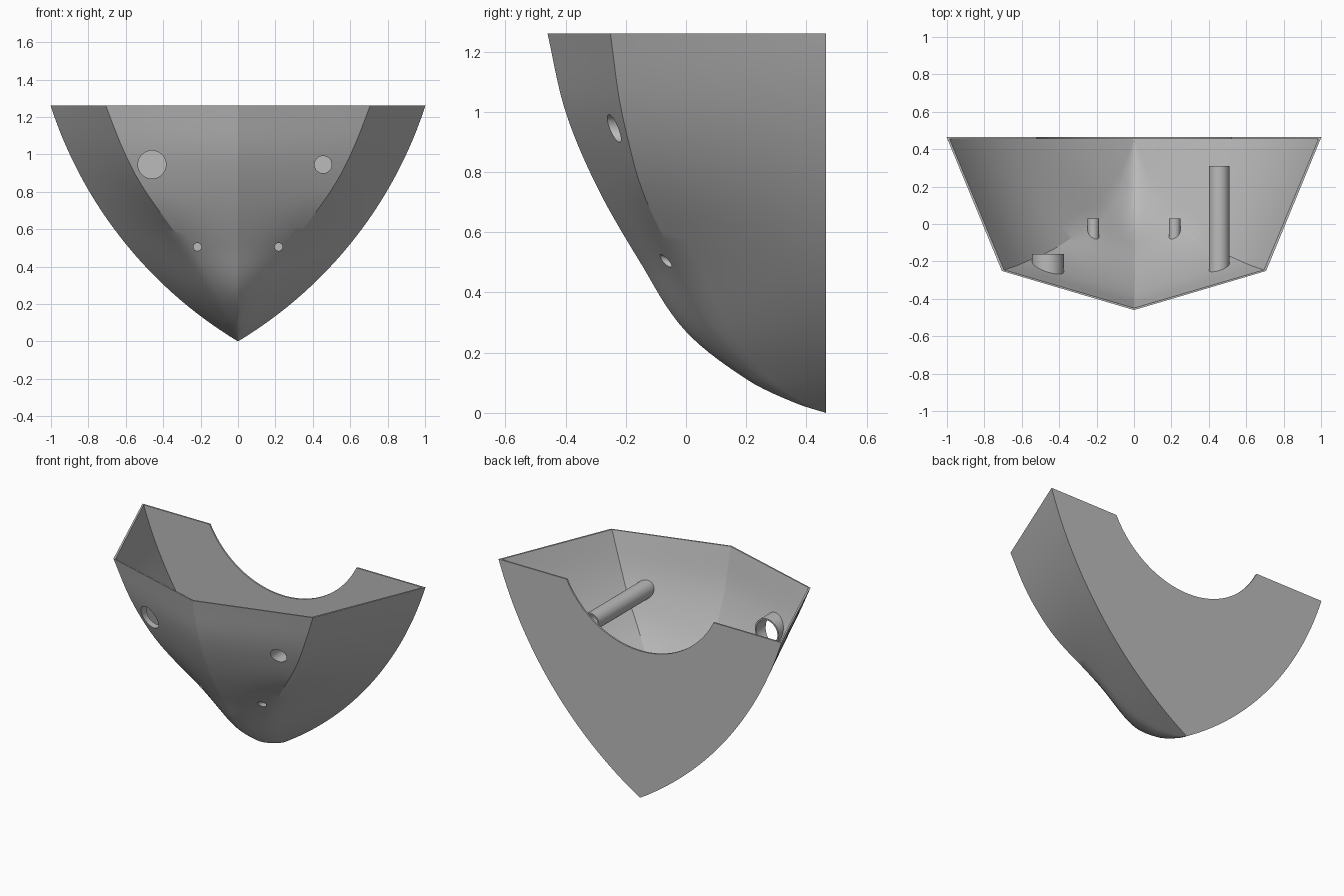
import bpy, bmesh, math
from mathutils import Vector, Matrix

if "Cube" in bpy.data.objects:
    bpy.data.objects.remove(bpy.data.objects["Cube"])

TOP, BACK = 1.26, 0.465
HALF = 14            # steps around half a section
LEVELS = 44

grey = bpy.data.materials.new("plain_grey")
grey.use_nodes = True
grey.diffuse_color = (0.5, 0.5, 0.5, 1)
grey.node_tree.nodes["Principled BSDF"].inputs["Base Color"].default_value = (0.5, 0.5, 0.5, 1)

# Profile points: height, value
KEEL = [(0, .465), (.03, .37), (.106, .21), (.27, 0), (.5, -.152),
        (.75, -.295), (1, -.4), (1.26, -.46)]
CORNER_X = [(0, .33), (.26, .37), (.52, .49), (.72, .59), (.92, .655), (1.26, .705)]
CORNER_Y = [(0, .93), (.26, .92), (.52, .865), (.72, .818), (.92, .79), (1.26, .774)]


def curve(pts, z):
    """Smooth interpolation through profile points."""
    def slope(i):
        a, b = pts[max(i - 1, 0)], pts[min(i + 1, len(pts) - 1)]
        return (b[1] - a[1]) / (b[0] - a[0])
    i = max(k for k in range(len(pts) - 1) if pts[k][0] <= z or k == 0)
    (x0, y0), (x1, y1) = pts[i], pts[i + 1]
    h = x1 - x0
    t = (z - x0) / h
    return ((2*t**3 - 3*t**2 + 1) * y0 + (t**3 - 2*t**2 + t) * h * slope(i)
            + (3*t**2 - 2*t**3) * y1 + (t**3 - t**2) * h * slope(i + 1))


def half_width(z):
    """Circular arc of the back panel's edge."""
    r, cx, cz = 2.297, -1.183, 1.969
    return max(0, math.sqrt(r * r - (z - cz) ** 2) + cx)


def section(z):
    """Back corner, front corner, keel; the front corner softens low down."""
    w, depth = half_width(z), BACK - curve(KEEL, z)
    a, c, b = Vector((1, 0)), Vector((curve(CORNER_X, z), curve(CORNER_Y, z))), Vector((0, 1))
    s = min(1, max(0, (.82 - z) / .6))
    soft = .7 * s * s * (3 - 2 * s)
    side = []
    for i in range(HALF + 1):
        t = i / HALF
        sharp = a.lerp(c, 2 * t) if t < .5 else c.lerp(b, 2 * t - 1)
        rounded = a.lerp(c, t).lerp(c.lerp(b, t), t)
        p = sharp.lerp(rounded, soft)
        side.append((p.x * w, BACK - p.y * depth, z))
    return side + [(-x, y, z) for x, y, z in reversed(side[:-1])]


def link(name, bm):
    bmesh.ops.recalc_face_normals(bm, faces=bm.faces)
    me = bpy.data.meshes.new(name)
    bm.to_mesh(me)
    bm.free()
    me.materials.append(grey)
    ob = bpy.data.objects.new(name, me)
    bpy.context.collection.objects.link(ob)
    return ob


def hull_solid(name):
    bm = bmesh.new()
    rings = []
    for j in range(LEVELS + 1):
        rings.append([bm.verts.new(p) for p in section(TOP * (j / LEVELS) ** 1.5)])
    n = len(rings[0])
    for lo, hi in zip(rings, rings[1:]):
        for i in range(n):
            k = (i + 1) % n
            bm.faces.new((lo[i], lo[k], hi[k], hi[i]))
    bm.faces.new(rings[-1])
    bmesh.ops.remove_doubles(bm, verts=bm.verts, dist=1e-5)
    return link(name, bm)


def rod(name, x, z, r, y0, y1, segments=48):
    """Cylinder along y."""
    bm = bmesh.new()
    m = Matrix.Translation((x, (y0 + y1) / 2, z)) @ Matrix.Rotation(math.pi / 2, 4, 'X')
    bmesh.ops.create_cone(bm, cap_ends=True, segments=segments, radius1=r, radius2=r,
                          depth=y1 - y0, matrix=m)
    return link(name, bm)


def boolean(ob, other, operation):
    m = ob.modifiers.new("cut", 'BOOLEAN')
    m.operation, m.object, m.solver = operation, other, 'EXACT'
    bpy.context.view_layer.objects.active = ob
    bpy.ops.object.modifier_apply(modifier=m.name)


# Thin open-topped shell
shell = hull_solid("hull_shell")
inner = hull_solid("inner_cutter")
for v in inner.data.vertices:
    v.co = Vector((v.co.x * .985, v.co.y * .978, (v.co.z - 1.3) * .98 + 1.3))
boolean(shell, inner, 'DIFFERENCE')

# Round notch in the back panel
notch = rod("notch_cutter", 0, 1.523, .583, .4, .55, 128)
boolean(shell, notch, 'DIFFERENCE')
helpers = [inner, notch]

# Tubes behind the front holes: name, x, z, outer radius, bore radius, rear end
TUBES = [("right_large_tube", -.46, .945, .085, .075, -.16),
         ("left_long_tube", .455, .945, .055, .046, .31),
         ("right_small_tube", -.217, .505, .031, .021, .03),
         ("left_small_tube", .217, .505, .031, .021, .03)]
parts = [shell]
for name, x, z, outer, bore, end in TUBES:
    tube = rod(name, x, z, outer, -.6, end)
    hole = rod(name + "_cutter", x, z, bore, -.7, end + .02)
    boolean(tube, inner, 'INTERSECT')
    boolean(tube, hole, 'DIFFERENCE')
    boolean(shell, hole, 'DIFFERENCE')
    parts.append(tube)
    helpers.append(hole)

for h in helpers:
    bpy.data.objects.remove(h)

bpy.ops.object.select_all(action='DESELECT')
for ob in parts:
    ob.select_set(True)
bpy.context.view_layer.objects.active = shell
bpy.ops.object.shade_smooth_by_angle(angle=math.radians(25))
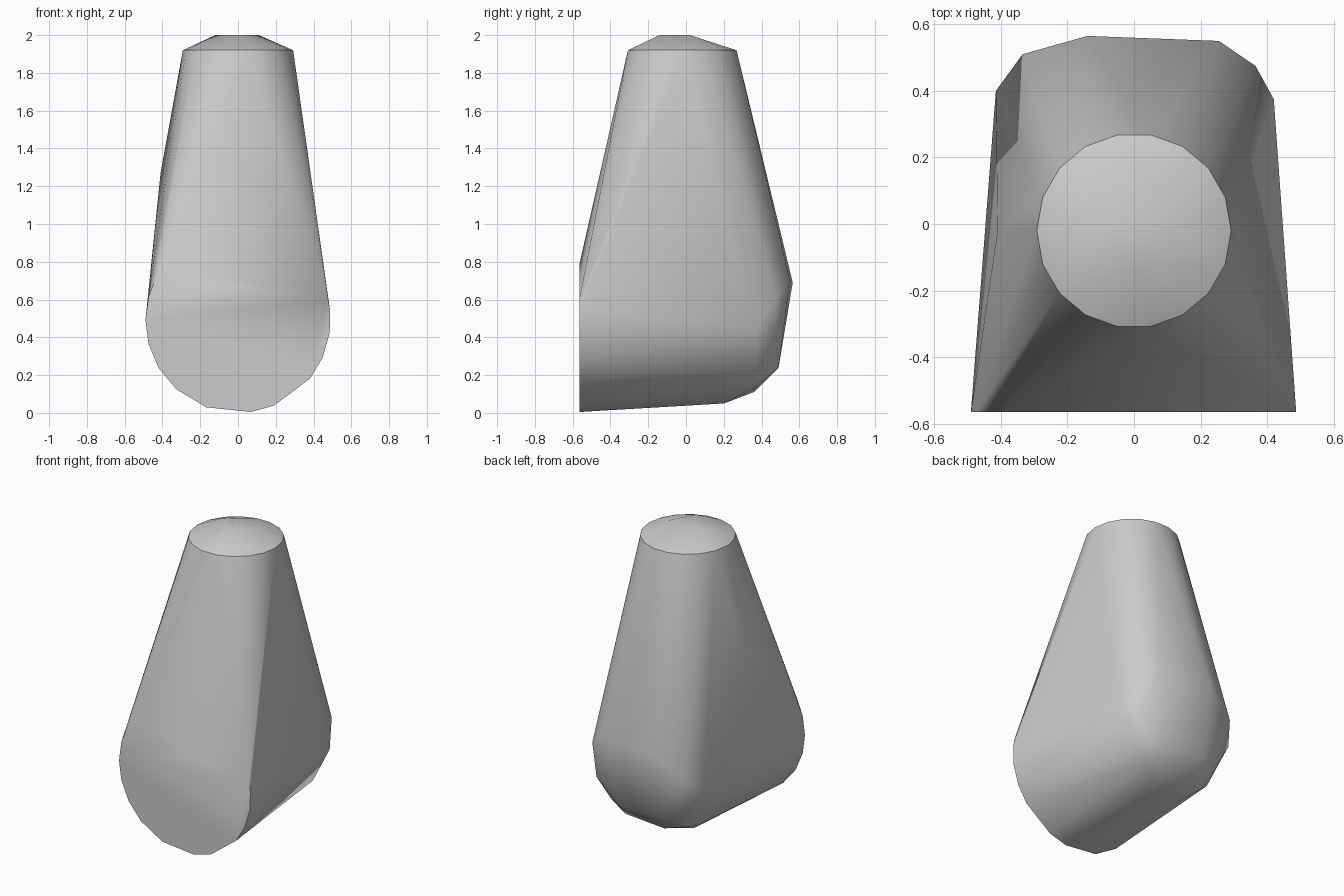
import bpy
import bmesh
from math import cos, sin, pi, radians

default_cube = bpy.data.objects.get("Cube")
if default_cube:
    bpy.data.objects.remove(default_cube, do_unlink=True)


def make_material(name, colour):
    """One plain colour for viewport and render."""
    material = bpy.data.materials.new(name)
    material.use_nodes = True
    material.diffuse_color = colour
    shader = material.node_tree.nodes["Principled BSDF"]
    shader.inputs["Base Color"].default_value = colour
    return material


def hull_object(name, points, material):
    """Skin a set of guide points with a convex shell."""
    bm = bmesh.new()
    for point in points:
        bm.verts.new(point)
    result = bmesh.ops.convex_hull(bm, input=bm.verts[:])
    loose = [v for v in bm.verts if not v.link_faces]
    bmesh.ops.delete(bm, geom=loose, context="VERTS")
    # Merge the coplanar triangles of the flat front into one face
    bmesh.ops.dissolve_limit(bm, angle_limit=radians(1),
                             verts=bm.verts[:], edges=bm.edges[:])
    bmesh.ops.recalc_face_normals(bm, faces=bm.faces[:])
    mesh = bpy.data.meshes.new(name)
    bm.to_mesh(mesh)
    bm.free()
    mesh.materials.append(material)
    obj = bpy.data.objects.new(name, mesh)
    bpy.context.scene.collection.objects.link(obj)
    return obj


# Flat front: an arc of a disc, open where it meets the sloping face
front_y = -0.565
disc_radius = 0.49
front_angles = [143, 151, 165, 180, 195, 211, 228, 250,
                278, 293, 321, 336, 352, 366, 373]
front_disc = [(disc_radius * cos(radians(a)), front_y,
               disc_radius + disc_radius * sin(radians(a)))
              for a in front_angles]

# Neck ring with the low faceted cap above it
ring_sides = 18
neck_ring = [(0.292 * cos(2 * pi * i / ring_sides),
              0.292 * sin(2 * pi * i / ring_sides) - 0.02, 1.92)
             for i in range(ring_sides)]
cap = [(-0.12, 0.01, 2), (0.11, 0.02, 2), (0.02, -0.14, 2)]

# Rounded heel at the back
heel_upper = [(-0.14, 0.565, 0.69), (0.255, 0.55, 0.7), (0.365, 0.475, 0.61),
              (-0.335, 0.51, 0.56), (-0.415, 0.4, 0.45), (0.42, 0.375, 0.45)]
heel_lower = [(0.33, 0.48, 0.39), (0.15, 0.49, 0.24), (-0.15, 0.49, 0.24),
              (-0.3, 0.43, 0.27), (0.3, 0.37, 0.21), (-0.31, 0.32, 0.17)]
heel_base = [(0.2, 0.36, 0.13), (-0.09, 0.36, 0.11), (0.05, 0.2, 0.05),
             (-0.2, 0.2, 0.08)]

# Slight swelling on the right flank
flank = [(-0.41, -0.02, 1.27)]

grey = make_material("light grey", (0.6, 0.6, 0.6, 1))
body = hull_object("tapered_body",
                   front_disc + neck_ring + cap + heel_upper
                   + heel_lower + heel_base + flank, grey)

# Soft shading over the facets, crisp around the neck and front rim
bpy.ops.object.select_all(action="DESELECT")
body.select_set(True)
bpy.context.view_layer.objects.active = body
bpy.ops.object.shade_smooth_by_angle(angle=radians(40))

------------------------------------------------------------------------

*WORK TO BE COMPLETED:*
Only the lines containing "grey" are needed; pull them out of the listing.

*ANSWER TO THIS PROBLEM:*
grey = bpy.data.materials.new("plain_grey")
grey.use_nodes = True
grey.diffuse_color = (0.5, 0.5, 0.5, 1)
grey.node_tree.nodes["Principled BSDF"].inputs["Base Color"].default_value = (0.5, 0.5, 0.5, 1)
    me.materials.append(grey)
grey = make_material("light grey", (0.6, 0.6, 0.6, 1))
                   + heel_lower + heel_base + flank, grey)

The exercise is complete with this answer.